→ **EXERCISE BRIEF**
Somewhere below is a line with "m * .04, .006, 'white')" and, later, a line with "col)], (x, y, 0), n=10)"; repeat those two lines and all the lines between them, exactly as they are.

[Stored data]
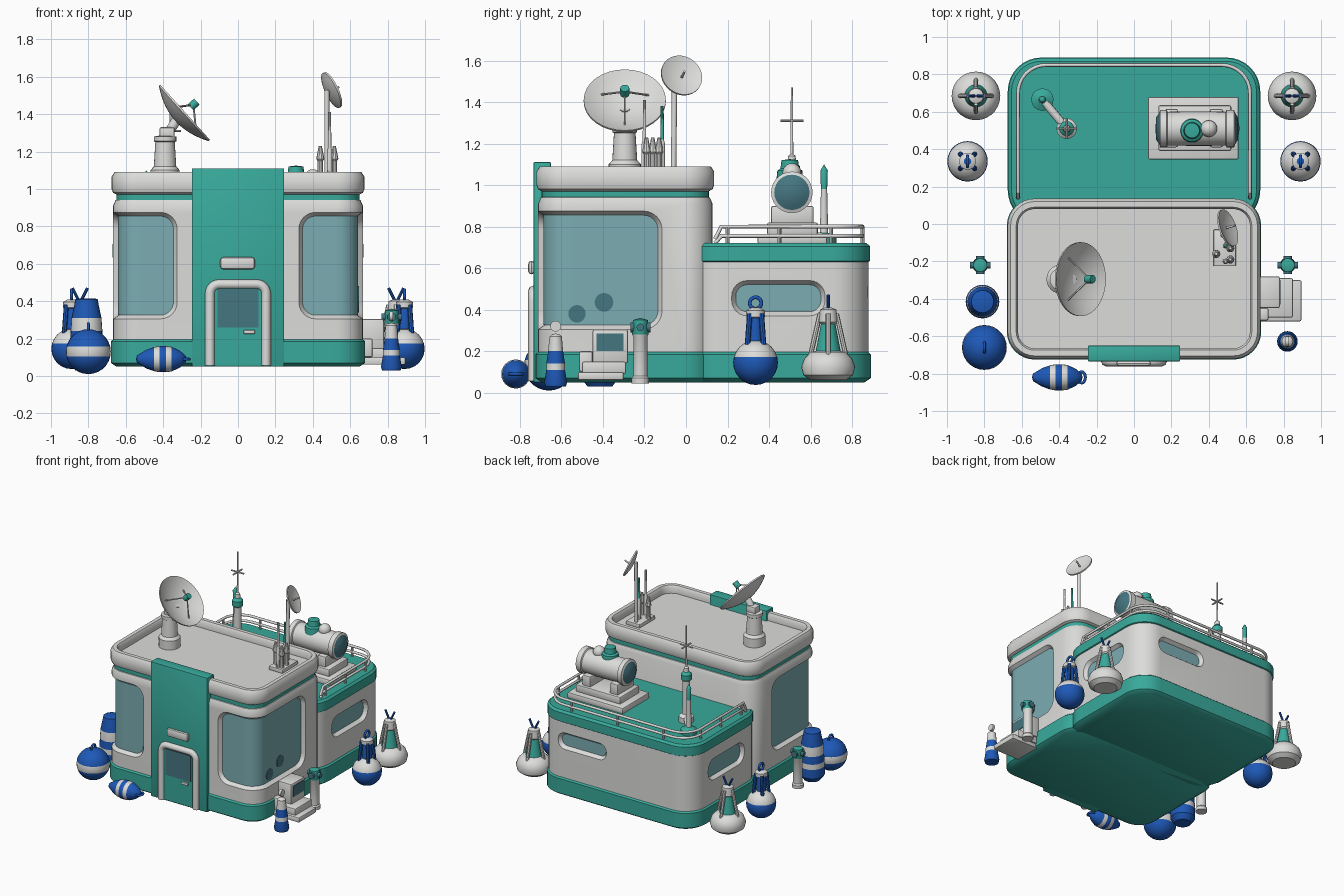
import bpy, bmesh, math
from mathutils import Vector

if "Cube" in bpy.data.objects:
    bpy.data.objects.remove(bpy.data.objects["Cube"])

COL = {'white': (.72, .72, .71), 'teal': (.04, .40, .33), 'blue': (.013, .10, .48),
       'glass': (.20, .42, .45), 'dark_glass': (.06, .18, .22)}
MAT = {}
for k, c in COL.items():
    MAT[k] = bpy.data.materials.new(k)
    MAT[k].diffuse_color = (*c, 1)


def shade(me, angle=35):
    me.polygons.foreach_set('use_smooth', [True] * len(me.polygons))
    me.set_sharp_from_angle(angle=math.radians(angle))


def finish(name, bm, mats):
    bmesh.ops.remove_doubles(bm, verts=bm.verts[:], dist=1e-5)
    bmesh.ops.recalc_face_normals(bm, faces=bm.faces[:])
    me = bpy.data.meshes.new(name)
    bm.to_mesh(me)
    bm.free()
    for m in mats:
        me.materials.append(MAT[m])
    shade(me)
    ob = bpy.data.objects.new(name, me)
    bpy.context.collection.objects.link(ob)
    return ob


def outline(x0, x1, y0, y1, r, n=8):
    pts = []
    for i, (cx, cy) in enumerate([(x1 - r, y1 - r), (x0 + r, y1 - r), (x0 + r, y0 + r), (x1 - r, y0 + r)]):
        for j in range(n + 1):
            a = math.pi / 2 * (i + j / n)
            pts.append((cx + r * math.cos(a), cy + r * math.sin(a)))
    return pts


def loft(name, rect, rings, mat):
    """Rounded-rectangle block built from (height, inset) rings."""
    bm = bmesh.new()
    x0, x1, y0, y1, r = rect
    loops = [[bm.verts.new((x, y, z)) for x, y in outline(x0 + d, x1 - d, y0 + d, y1 - d, r - d)] for z, d in rings]
    n = len(loops[0])
    for a, b in zip(loops, loops[1:]):
        for i in range(n):
            bm.faces.new((a[i], a[(i + 1) % n], b[(i + 1) % n], b[i]))
    bm.faces.new(loops[0])
    bm.faces.new(loops[-1])
    return finish(name, bm, [mat])


def lathe(name, prof, loc, axis=(0, 0, 1), n=24):
    """Spin (radius, height, colour of the next segment) around an axis."""
    bm = bmesh.new()
    q = Vector((0, 0, 1)).rotation_difference(Vector(axis))
    mats = list(dict.fromkeys(p[2] for p in prof))
    rows = [[bm.verts.new(Vector(loc) + q @ Vector((r * math.cos(t), r * math.sin(t), z)))
             for t in [2 * math.pi * i / n for i in range(n)]] for r, z, _ in prof]
    for k in range(len(rows) - 1):
        for i in range(n):
            j = (i + 1) % n
            f = bm.faces.new((rows[k][i], rows[k][j], rows[k + 1][j], rows[k + 1][i]))
            f.material_index = mats.index(prof[k][2])
    return finish(name, bm, mats)


def rod(name, a, b, r, mat, r2=None, n=12):
    d = Vector(b) - Vector(a)
    r2 = r if r2 is None else r2
    return lathe(name, [(0, 0, mat), (r, 0, mat), (r2, d.length, mat), (0, d.length, mat)], a, d, n)


def ball(name, r, loc, mat, n=16):
    return lathe(name, [(r * math.sin(math.pi * i / 10), -r * math.cos(math.pi * i / 10), mat) for i in range(11)], loc, n=n)


def pipe(name, pts, r, mat, cyclic=False):
    cu = bpy.data.curves.new(name, 'CURVE')
    cu.dimensions, cu.bevel_depth, cu.bevel_resolution, cu.use_fill_caps = '3D', r, 2, True
    sp = cu.splines.new('POLY')
    sp.points.add(len(pts) - 1)
    for p, c in zip(sp.points, pts):
        p.co = (*c, 1)
    sp.use_cyclic_u = cyclic
    tmp = bpy.data.objects.new('tmp', cu)
    bpy.context.collection.objects.link(tmp)
    me = bpy.data.meshes.new_from_object(tmp.evaluated_get(bpy.context.evaluated_depsgraph_get()))
    bpy.data.objects.remove(tmp)
    me.materials.clear()
    me.materials.append(MAT[mat])
    shade(me, 50)
    ob = bpy.data.objects.new(name, me)
    bpy.context.collection.objects.link(ob)


def box(name, lo, hi, mat, bev=0.0):
    bm = bmesh.new()
    bmesh.ops.create_cube(bm, size=1)
    for v in bm.verts:
        v.co = [l + (h - l) * (c + .5) for l, h, c in zip(lo, hi, v.co)]
    if bev:
        bmesh.ops.bevel(bm, geom=bm.edges[:], offset=bev, segments=2, profile=.5, affect='EDGES')
    return finish(name, bm, [mat])


def pane(name, path, length, z0, z1, r, d0, d1, grow, mat):
    """Rounded window shape that follows path(u, depth); grow widens the outer side."""
    bm = bmesh.new()
    cs = [1 - math.cos(math.pi / 2 * i / 6) for i in range(7)]
    cols = []
    for side in [0, 1, 2]:
        for i in range(7 if side != 1 else 23):
            cols.append((side, i))
    def at(side, i, g):
        L, rr = length + 2 * g, r + g
        e = cs[i] * rr if side == 0 else (rr + (L - 2 * rr) * (i + 1) / 24 if side == 1 else L - cs[6 - i] * rr)
        x = max(0, rr - min(e, L - e))
        cut = rr - math.sqrt(max(0, rr * rr - x * x))
        return e - g, z0 - g + cut, z1 + g - cut
    prev = None
    for side, i in cols:
        u, a, b = at(side, i, 0)
        U, A, B = at(side, i, grow)
        cur = [bm.verts.new((*path(*p), z)) for p, z in [((u, d0), a), ((u, d0), b), ((U, d1), B), ((U, d1), A)]]
        if prev:
            for k in range(4):
                bm.faces.new((prev[k], prev[(k + 1) % 4], cur[(k + 1) % 4], cur[k]))
        else:
            bm.faces.new(cur)
        prev = cur
    bm.faces.new(prev)
    return finish(name, bm, [mat])


def window(wall, name, path, length, z0, z1, r):
    cut = pane('cutter', path, length, z0, z1, r, -.03, .015, .03, 'white')
    md = wall.modifiers.new('cut', 'BOOLEAN')
    md.operation, md.solver, md.object = 'DIFFERENCE', 'EXACT', cut
    me = bpy.data.meshes.new_from_object(wall.evaluated_get(bpy.context.evaluated_depsgraph_get()))
    wall.modifiers.clear()
    wall.data = me
    shade(me)
    bpy.data.objects.remove(cut)
    pane(name, path, length, z0, z1, r, -.034, -.026, 0, 'glass')


# Front tower and lower rear block
F, R = (-.68, .68, -.725, .14, .15), (-.675, .675, 0, .89, .18)
loft('front_base', F, [(.05, .03), (.07, 0), (.185, 0), (.195, .012)], 'teal')
front = loft('front_wall', F, [(.18, .012), (.91, .012), (.94, .025), (.95, .05)], 'white')
loft('roof_stripe', F, [(.94, .03), (.985, .03)], 'teal')
loft('roof_rim', F, [(.97, .03), (.98, .012), (1.0, .004), (1.065, .004), (1.09, .02), (1.09, .05), (1.075, .06), (1.03, .06)], 'white')
loft('rear_base', R, [(.05, .03), (.07, 0), (.185, 0), (.195, .012)], 'teal')
rear = loft('rear_wall', R, [(.18, .012), (.635, .012)], 'white')
loft('rear_deck', R, [(.63, .012), (.635, .004), (.705, .004), (.72, .02)], 'teal')

# Windows: wraparound corners in front, slots on the rear block
hx, fy, rr, x0 = .668, -.713, .138, .345
L1, arc = hx - rr - x0, rr * math.pi / 2
for s, side in [(-1, 'left'), (1, 'right')]:
    def corner(u, d, s=s):
        if u < L1:
            return s * (x0 + u), fy - d
        if u < L1 + arc:
            t = (u - L1) / rr
            return s * (hx - rr + (rr + d) * math.sin(t)), fy + rr - (rr + d) * math.cos(t)
        return s * (hx + d), fy + rr + u - L1 - arc
    window(front, side + '_corner_window', corner, L1 + arc + .44, .325, .855, .07)
    window(rear, side + '_rear_window', lambda u, d, s=s: (s * (.663 + d), .24 + u), .41, .39, .52, .055)
window(rear, 'back_window', lambda u, d: (.1 + u, .878 + d), .38, .44, .53, .04)
for y, z, r in [(-.525, .38, .042), (-.395, .435, .045)]:
    lathe('window_spot', [(0, 0, 'dark_glass'), (r, 0, 'dark_glass'), (r, .006, 'dark_glass'), (0, .006, 'dark_glass')], (.64, y, z), (1, 0, 0))

# Entrance
box('front_panel', (-.247, -.735, .05), (.247, -.65, 1.11), 'teal', .006)
arch = [(-.15, -.735, .055)] + [(sx * (.1 + .05 * math.cos(a)), -.735, .44 + .05 * math.sin(a))
        for sx, seq in [(-1, range(7)), (1, range(6, -1, -1))] for a in [i * math.pi / 12 for i in seq]] + [(.15, -.735, .055)]
pipe('door_frame', arch, .026, 'white')
box('door', (-.13, -.742, .06), (.13, -.73, .47), 'teal')
box('door_window', (-.11, -.748, .26), (.11, -.741, .465), 'dark_glass')
box('door_handle', (.03, -.757, .225), (.09, -.74, .245), 'white', .004)
box('door_lamp', (-.095, -.76, .57), (.09, -.73, .635), 'white', .015)


def dish(name, R0, depth, loc, axis):
    rs = [R0 * i / 8 for i in range(9)]
    z = lambda r: -depth * (1 - (r / R0) ** 2)
    lathe(name, [(r, z(r) - .01, 'white') for r in rs] + [(r, z(r), 'white') for r in rs[::-1]], loc, axis, 32)


# Large dish
n, c = Vector((.742, 0, .669)), Vector((-.283, -.295, 1.41))
dish('large_dish', .198, .06, c, n)
lathe('dish_pedestal', [(.078, 1.03, 'white'), (.078, 1.1, 'white'), (.06, 1.12, 'white'), (.052, 1.25, 'white'), (.06, 1.255, 'white'),
                        (.06, 1.28, 'white'), (0, 1.29, 'white')], (-.39, -.295, 0))
rod('dish_mount', (-.39, -.295, 1.27), c - n * .06, .026, 'white')
box('dish_bracket', (-.42, -.33, 1.27), (-.34, -.26, 1.33), 'white', .01)
feed = c + n * .06
rod('dish_feed', feed - n * .02, feed + n * .025, .022, 'teal')
side = Vector((0, 1, 0))
for a in (.5, 2.6, 4.71):
    rod('feed_strut', c + (side * math.cos(a) + n.cross(side) * math.sin(a)) * .13 - n * .035, feed, .005, 'white', n=6)

# Small dish and aerials
box('aerial_plate', (.425, -.225, 1.03), (.545, -.03, 1.06), 'white', .005)
m = Vector((.85, .3, .4)).normalized()
dish('small_dish', .103, .02, (.505, -.02, 1.53), m)
rod('small_dish_pole', (.475, -.06, 1.04), (.475, -.055, 1.53), .013, 'white')
rod('small_dish_feed', Vector((.495, -.02, 1.52)), Vector((.505, -.02, 1.53)) + m * .04, .006, 'white')
for x, y, z, col in [(.49, -.2, 1.41, 'white'), (.49, -.115, 1.38, 'teal')]:
    lathe('tall_aerial', [(.016, 1.05, 'white'), (.014, 1.2, 'white'), (.009, 1.22, col), (.008, z, col), (0, z, col)], (x, y, 0), n=10)
for x, y in [(.44, -.16), (.515, -.13), (.515, -.19)]:
    lathe('short_aerial', [(.02, 1.05, 'white'), (.014, 1.08, 'white'), (.014, 1.15, 'white'), (.022, 1.16, 'white'), (.008, 1.23, 'white'), (0, 1.23, 'white')], (x, y, 0), n=10)

# Deck railing
o = outline(-.62, .62, 0, .85, .15)[:18]
for z, end in [(.8, .74), (.755, .72)]:
    pipe('deck_rail', [(.62, .14, end), (.62, .17, z)] + [(x, y, z) for x, y in o] + [(-.62, .17, z), (-.62, .14, end)], .01, 'white')
for x, y in [(sx * .62, y) for sx in (-1, 1) for y in (.2, .45, .7)] + [(-.4, .85), (0, .85), (.4, .85)]:
    rod('rail_post', (x, y, .71), (x, y, .8), .009, 'white', n=8)

# Storage tank on its stand
box('tank_plate', (.075, .345, .715), (.56, .68, .765), 'white', .01)
box('tank_stand', (.13, .39, .76), (.52, .635, .82), 'white', .01)
for x in (.2, .44):
    box('tank_saddle', (x - .035, .41, .81), (x + .035, .615, .9), 'white', .01)
lathe('tank', [(0, .115, 'dark_glass'), (.06, .118, 'dark_glass'), (.082, .135, 'white'), (.1, .14, 'white'), (.1, .175, 'white'), (.09, .18, 'white'),
               (.092, .3, 'white'), (.092, .4, 'white'), (.09, .49, 'white'), (.1, .495, 'white'), (.1, .535, 'white'), (.085, .54, 'dark_glass'),
               (.06, .555, 'dark_glass'), (0, .565, 'dark_glass')], (0, .51, .965), (1, 0, 0), 28)
lathe('tank_valve', [(.065, 1.02, 'teal'), (.06, 1.07, 'teal'), (.045, 1.08, 'teal'), (.04, 1.12, 'teal'), (0, 1.125, 'teal')], (.31, .5, 0))
ball('tank_cap', .045, (.4, .51, 1.06), 'white')

# Deck masts
lathe('tall_mast', [(.055, .715, 'white'), (.055, .76, 'white'), (.03, .78, 'white'), (.028, 1.04, 'white'), (.04, 1.05, 'teal'), (.04, 1.09, 'teal'),
                    (.02, 1.11, 'white'), (.018, 1.14, 'white'), (.007, 1.15, 'white'), (.005, 1.47, 'white'), (0, 1.47, 'white')], (-.36, .51, 0), n=16)
for d in [(.055, 0, 0), (0, .055, 0)]:
    p = Vector((-.36, .51, 1.31))
    rod('mast_cross_arm', p - Vector(d), p + Vector(d), .006, 'white', n=8)
lathe('short_mast', [(.06, .715, 'teal'), (.06, .75, 'teal'), (.02, .77, 'white'), (.015, .98, 'teal'), (.018, 1.07, 'teal'), (0, 1.1, 'teal')], (-.49, .665, 0), n=16)
rod('mast_link', (-.49, .665, .75), (-.36, .51, .75), .022, 'white')

# Buoys and bollards repeated on both sides
W, B, T, D = 'white', 'blue', 'teal', 'dark_glass'
for s in (-1, 1):
    x, y = s * .845, .685
    lathe('lantern_buoy', [(0, .06, W), (.085, .06, W), (.12, .085, W), (.13, .125, W), (.115, .165, W), (.085, .195, W), (.06, .2, T),
                           (.035, .33, W), (.045, .34, W), (.04, .4, W), (.015, .41, W), (0, .41, W)], (x, y, 0), n=28)
    for i in range(4):
        dx, dy = math.cos(i * math.pi / 2), math.sin(i * math.pi / 2)
        rod('lantern_leg', (x + .085 * dx, y + .085 * dy, .18), (x + .04 * dx, y + .04 * dy, .38), .012, 'white', n=8)
    for e in (-1, 1):
        rod('lantern_prong', (x, y, .39), (x + e * .04, y, .47), .008, 'blue', n=8)
    x, y = s * .89, .335
    prof = [(.108 * math.sin(t), .145 - .108 * math.cos(t), B if i < 7 else W) for i, t in enumerate([math.pi * k / 12 for k in range(12)])]
    lathe('ring_buoy', prof + [(.035, .25, B), (.03, .36, W), (.045, .365, W), (.045, .395, W), (.02, .41, B), (0, .41, B)], (x, y, 0), n=28)
    for i in range(4):
        dx, dy = math.cos(i * math.pi / 2 + .785), math.sin(i * math.pi / 2 + .785)
        rod('ring_buoy_leg', (x + .055 * dx, y + .055 * dy, .23), (x + .04 * dx, y + .04 * dy, .38), .013, 'blue', n=8)
    pipe('buoy_ring', [(x, y + .028 * math.cos(k * math.pi / 8), .432 + .028 * math.sin(k * math.pi / 8)) for k in range(16)], .009, 'blue', True)
    x, y = s * .822, -.22
    lathe('bollard', [(0, .045, W), (.042, .045, W), (.042, .07, W), (.034, .08, W), (.034, .27, W), (.04, .28, T), (.036, .35, T), (0, .36, T)], (x, y, 0))
    rod('bollard_bar', (x - .055, y, .315), (x + .055, y, .315), .018, 'dark_glass')
    rod('bollard_bar', (x, y - .048, .315), (x, y + .048, .315), .024, 'dark_glass')

# Single floats
prof = [(.12 * math.sin(t), .13 - .12 * math.cos(t), W if i in (6, 7) else B) for i, t in enumerate([math.pi * k / 14 for k in range(15)])]
lathe('ball_float', prof, (-.8, -.66, 0), n=28)
pipe('ball_float_ring', [(-.8, -.66 + .025 * math.cos(k * math.pi / 8), .255 + .025 * math.sin(k * math.pi / 8)) for k in range(16)], .008, 'blue', True)
lathe('cone_float', [(0, .03, B), (.06, .03, B), (.09, .07, B), (.09, .14, W), (.088, .18, B), (.085, .24, W), (.08, .31, B), (.065, .38, B),
                     (.06, .41, B), (.045, .415, B), (0, .415, B)], (-.81, -.415, 0))
lathe('spindle_float', [(0, -.145, B), (.02, -.14, B), (.05, -.09, B), (.064, -.05, W), (.07, -.02, B), (.07, .015, W), (.066, .045, B), (.045, .09, B),
                        (.018, .12, B), (0, .125, B)], (-.4, -.82, .09), (1, 0, 0))
pipe('spindle_ring', [(-.28 + .02 * math.cos(k * math.pi / 8), -.82 + .03 * math.sin(k * math.pi / 8), .09) for k in range(16)], .008, 'blue', True)
lathe('small_buoy', [(0, .03, B), (.05, .03, B), (.055, .05, B), (.045, .11, W), (.045, .14, B), (.036, .2, W), (.03, .27, W), (.02, .28, W), (0, .285, W)], (.82, -.628, 0))
lathe('small_buoy_paddle', [(0, -.01, W), (.026, -.01, W), (.026, .01, W), (0, .01, W)], (.82, -.628, .32), (1, 0, 0))

# Side steps with cabinet
box('lower_step', (.66, -.52, .06), (.895, -.3, .1), 'white', .008)
box('middle_step', (.66, -.5, .09), (.85, -.29, .15), 'white', .008)
box('step_cabinet', (.66, -.45, .14), (.78, -.28, .305), 'white', .01)
box('cabinet_panel', (.775, -.43, .2), (.784, -.3, .285), 'dark_glass')
box('step_side', (.66, -.515, .1), (.72, -.45, .2), 'white', .01)

for m in bpy.data.materials:
    if m.users and not m.is_grease_pencil:
        m.use_nodes = True
        m.node_tree.nodes["Principled BSDF"].inputs["Base Color"].default_value = m.diffuse_color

→ **ANSWER TO THIS PROBLEM**
rod('small_dish_feed', Vector((.495, -.02, 1.52)), Vector((.505, -.02, 1.53)) + m * .04, .006, 'white')
for x, y, z, col in [(.49, -.2, 1.41, 'white'), (.49, -.115, 1.38, 'teal')]:
    lathe('tall_aerial', [(.016, 1.05, 'white'), (.014, 1.2, 'white'), (.009, 1.22, col), (.008, z, col), (0, z, col)], (x, y, 0), n=10)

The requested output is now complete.